WHAT YOU SHOULD DO: An exact copy of each record is required.

Segment Start: PROVIDED DATA

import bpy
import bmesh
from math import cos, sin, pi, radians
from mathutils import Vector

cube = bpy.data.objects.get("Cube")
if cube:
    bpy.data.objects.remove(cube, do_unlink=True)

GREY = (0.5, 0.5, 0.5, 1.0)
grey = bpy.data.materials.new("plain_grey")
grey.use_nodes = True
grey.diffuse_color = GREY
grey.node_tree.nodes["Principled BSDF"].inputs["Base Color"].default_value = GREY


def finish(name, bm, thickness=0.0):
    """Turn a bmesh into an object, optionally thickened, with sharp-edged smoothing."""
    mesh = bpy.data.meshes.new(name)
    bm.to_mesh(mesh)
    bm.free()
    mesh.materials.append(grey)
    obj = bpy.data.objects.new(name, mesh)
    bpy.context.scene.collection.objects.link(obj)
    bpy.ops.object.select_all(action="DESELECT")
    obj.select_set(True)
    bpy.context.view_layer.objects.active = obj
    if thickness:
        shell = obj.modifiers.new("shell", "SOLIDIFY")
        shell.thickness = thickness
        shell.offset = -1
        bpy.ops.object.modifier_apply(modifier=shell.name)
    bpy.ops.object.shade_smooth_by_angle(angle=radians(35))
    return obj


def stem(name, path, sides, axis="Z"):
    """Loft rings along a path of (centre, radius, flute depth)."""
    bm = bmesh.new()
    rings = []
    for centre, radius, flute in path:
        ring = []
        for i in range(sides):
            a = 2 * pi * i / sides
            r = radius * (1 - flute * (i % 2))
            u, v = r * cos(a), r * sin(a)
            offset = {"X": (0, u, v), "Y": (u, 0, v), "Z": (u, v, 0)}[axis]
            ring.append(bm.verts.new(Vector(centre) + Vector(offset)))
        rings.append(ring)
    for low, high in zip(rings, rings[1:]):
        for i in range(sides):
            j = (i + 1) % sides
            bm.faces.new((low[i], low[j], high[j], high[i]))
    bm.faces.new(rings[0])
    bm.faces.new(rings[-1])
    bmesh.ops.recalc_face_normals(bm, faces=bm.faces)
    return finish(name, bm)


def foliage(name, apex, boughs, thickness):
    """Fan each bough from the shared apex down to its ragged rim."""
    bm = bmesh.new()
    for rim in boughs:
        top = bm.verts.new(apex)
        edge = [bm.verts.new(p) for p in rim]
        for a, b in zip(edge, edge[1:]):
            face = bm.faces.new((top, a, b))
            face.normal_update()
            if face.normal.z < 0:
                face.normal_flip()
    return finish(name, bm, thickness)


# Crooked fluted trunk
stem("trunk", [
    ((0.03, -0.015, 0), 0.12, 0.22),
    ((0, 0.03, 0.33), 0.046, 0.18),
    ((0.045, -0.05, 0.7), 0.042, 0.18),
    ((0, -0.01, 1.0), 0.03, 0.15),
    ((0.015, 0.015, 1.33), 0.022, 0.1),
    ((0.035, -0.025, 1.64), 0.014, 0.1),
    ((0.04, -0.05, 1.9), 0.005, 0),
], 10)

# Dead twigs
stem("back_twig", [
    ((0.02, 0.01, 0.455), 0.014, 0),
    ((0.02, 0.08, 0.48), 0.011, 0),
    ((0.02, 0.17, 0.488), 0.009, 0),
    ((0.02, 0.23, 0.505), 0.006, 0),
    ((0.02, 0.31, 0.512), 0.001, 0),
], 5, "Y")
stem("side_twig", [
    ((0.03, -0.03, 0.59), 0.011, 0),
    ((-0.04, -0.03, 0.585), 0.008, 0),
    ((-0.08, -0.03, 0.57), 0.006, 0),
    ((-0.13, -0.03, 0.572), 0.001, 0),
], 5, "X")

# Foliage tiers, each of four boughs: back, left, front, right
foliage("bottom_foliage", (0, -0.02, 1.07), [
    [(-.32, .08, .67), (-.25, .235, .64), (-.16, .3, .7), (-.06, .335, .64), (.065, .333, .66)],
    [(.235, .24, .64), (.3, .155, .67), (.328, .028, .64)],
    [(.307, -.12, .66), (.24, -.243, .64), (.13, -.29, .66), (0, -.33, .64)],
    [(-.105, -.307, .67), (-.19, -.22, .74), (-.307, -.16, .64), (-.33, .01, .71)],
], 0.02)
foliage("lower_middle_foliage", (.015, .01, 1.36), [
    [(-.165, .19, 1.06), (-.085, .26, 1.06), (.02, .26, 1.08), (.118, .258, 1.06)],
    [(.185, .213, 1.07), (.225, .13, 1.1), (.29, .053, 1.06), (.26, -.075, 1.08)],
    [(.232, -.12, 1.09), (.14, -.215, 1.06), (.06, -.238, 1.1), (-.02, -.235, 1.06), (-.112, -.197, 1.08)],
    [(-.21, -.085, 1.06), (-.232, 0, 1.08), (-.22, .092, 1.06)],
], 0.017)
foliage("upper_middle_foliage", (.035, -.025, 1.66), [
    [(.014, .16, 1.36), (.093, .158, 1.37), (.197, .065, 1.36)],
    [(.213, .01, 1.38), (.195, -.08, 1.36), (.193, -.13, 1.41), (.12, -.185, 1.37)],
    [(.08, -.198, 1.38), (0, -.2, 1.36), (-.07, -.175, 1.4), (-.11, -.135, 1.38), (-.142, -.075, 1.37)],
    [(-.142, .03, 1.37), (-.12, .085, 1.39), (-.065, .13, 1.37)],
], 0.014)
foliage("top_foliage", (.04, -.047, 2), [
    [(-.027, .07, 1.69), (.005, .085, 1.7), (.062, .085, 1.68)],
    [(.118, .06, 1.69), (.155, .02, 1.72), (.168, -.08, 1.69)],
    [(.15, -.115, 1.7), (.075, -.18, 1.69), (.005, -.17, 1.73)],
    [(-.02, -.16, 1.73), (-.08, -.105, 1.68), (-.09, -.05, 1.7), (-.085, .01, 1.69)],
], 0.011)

Segment End: PROVIDED DATA

RESULT OF THE TASK:
import bpy
import bmesh
from math import cos, sin, pi, radians
from mathutils import Vector

cube = bpy.data.objects.get("Cube")
if cube:
    bpy.data.objects.remove(cube, do_unlink=True)

GREY = (0.5, 0.5, 0.5, 1.0)
grey = bpy.data.materials.new("plain_grey")
grey.use_nodes = True
grey.diffuse_color = GREY
grey.node_tree.nodes["Principled BSDF"].inputs["Base Color"].default_value = GREY


def finish(name, bm, thickness=0.0):
    """Turn a bmesh into an object, optionally thickened, with sharp-edged smoothing."""
    mesh = bpy.data.meshes.new(name)
    bm.to_mesh(mesh)
    bm.free()
    mesh.materials.append(grey)
    obj = bpy.data.objects.new(name, mesh)
    bpy.context.scene.collection.objects.link(obj)
    bpy.ops.object.select_all(action="DESELECT")
    obj.select_set(True)
    bpy.context.view_layer.objects.active = obj
    if thickness:
        shell = obj.modifiers.new("shell", "SOLIDIFY")
        shell.thickness = thickness
        shell.offset = -1
        bpy.ops.object.modifier_apply(modifier=shell.name)
    bpy.ops.object.shade_smooth_by_angle(angle=radians(35))
    return obj


def stem(name, path, sides, axis="Z"):
    """Loft rings along a path of (centre, radius, flute depth)."""
    bm = bmesh.new()
    rings = []
    for centre, radius, flute in path:
        ring = []
        for i in range(sides):
            a = 2 * pi * i / sides
            r = radius * (1 - flute * (i % 2))
            u, v = r * cos(a), r * sin(a)
            offset = {"X": (0, u, v), "Y": (u, 0, v), "Z": (u, v, 0)}[axis]
            ring.append(bm.verts.new(Vector(centre) + Vector(offset)))
        rings.append(ring)
    for low, high in zip(rings, rings[1:]):
        for i in range(sides):
            j = (i + 1) % sides
            bm.faces.new((low[i], low[j], high[j], high[i]))
    bm.faces.new(rings[0])
    bm.faces.new(rings[-1])
    bmesh.ops.recalc_face_normals(bm, faces=bm.faces)
    return finish(name, bm)


def foliage(name, apex, boughs, thickness):
    """Fan each bough from the shared apex down to its ragged rim."""
    bm = bmesh.new()
    for rim in boughs:
        top = bm.verts.new(apex)
        edge = [bm.verts.new(p) for p in rim]
        for a, b in zip(edge, edge[1:]):
            face = bm.faces.new((top, a, b))
            face.normal_update()
            if face.normal.z < 0:
                face.normal_flip()
    return finish(name, bm, thickness)


# Crooked fluted trunk
stem("trunk", [
    ((0.03, -0.015, 0), 0.12, 0.22),
    ((0, 0.03, 0.33), 0.046, 0.18),
    ((0.045, -0.05, 0.7), 0.042, 0.18),
    ((0, -0.01, 1.0), 0.03, 0.15),
    ((0.015, 0.015, 1.33), 0.022, 0.1),
    ((0.035, -0.025, 1.64), 0.014, 0.1),
    ((0.04, -0.05, 1.9), 0.005, 0),
], 10)

# Dead twigs
stem("back_twig", [
    ((0.02, 0.01, 0.455), 0.014, 0),
    ((0.02, 0.08, 0.48), 0.011, 0),
    ((0.02, 0.17, 0.488), 0.009, 0),
    ((0.02, 0.23, 0.505), 0.006, 0),
    ((0.02, 0.31, 0.512), 0.001, 0),
], 5, "Y")
stem("side_twig", [
    ((0.03, -0.03, 0.59), 0.011, 0),
    ((-0.04, -0.03, 0.585), 0.008, 0),
    ((-0.08, -0.03, 0.57), 0.006, 0),
    ((-0.13, -0.03, 0.572), 0.001, 0),
], 5, "X")

# Foliage tiers, each of four boughs: back, left, front, right
foliage("bottom_foliage", (0, -0.02, 1.07), [
    [(-.32, .08, .67), (-.25, .235, .64), (-.16, .3, .7), (-.06, .335, .64), (.065, .333, .66)],
    [(.235, .24, .64), (.3, .155, .67), (.328, .028, .64)],
    [(.307, -.12, .66), (.24, -.243, .64), (.13, -.29, .66), (0, -.33, .64)],
    [(-.105, -.307, .67), (-.19, -.22, .74), (-.307, -.16, .64), (-.33, .01, .71)],
], 0.02)
foliage("lower_middle_foliage", (.015, .01, 1.36), [
    [(-.165, .19, 1.06), (-.085, .26, 1.06), (.02, .26, 1.08), (.118, .258, 1.06)],
    [(.185, .213, 1.07), (.225, .13, 1.1), (.29, .053, 1.06), (.26, -.075, 1.08)],
    [(.232, -.12, 1.09), (.14, -.215, 1.06), (.06, -.238, 1.1), (-.02, -.235, 1.06), (-.112, -.197, 1.08)],
    [(-.21, -.085, 1.06), (-.232, 0, 1.08), (-.22, .092, 1.06)],
], 0.017)
foliage("upper_middle_foliage", (.035, -.025, 1.66), [
    [(.014, .16, 1.36), (.093, .158, 1.37), (.197, .065, 1.36)],
    [(.213, .01, 1.38), (.195, -.08, 1.36), (.193, -.13, 1.41), (.12, -.185, 1.37)],
    [(.08, -.198, 1.38), (0, -.2, 1.36), (-.07, -.175, 1.4), (-.11, -.135, 1.38), (-.142, -.075, 1.37)],
    [(-.142, .03, 1.37), (-.12, .085, 1.39), (-.065, .13, 1.37)],
], 0.014)
foliage("top_foliage", (.04, -.047, 2), [
    [(-.027, .07, 1.69), (.005, .085, 1.7), (.062, .085, 1.68)],
    [(.118, .06, 1.69), (.155, .02, 1.72), (.168, -.08, 1.69)],
    [(.15, -.115, 1.7), (.075, -.18, 1.69), (.005, -.17, 1.73)],
    [(-.02, -.16, 1.73), (-.08, -.105, 1.68), (-.09, -.05, 1.7), (-.085, .01, 1.69)],
], 0.011)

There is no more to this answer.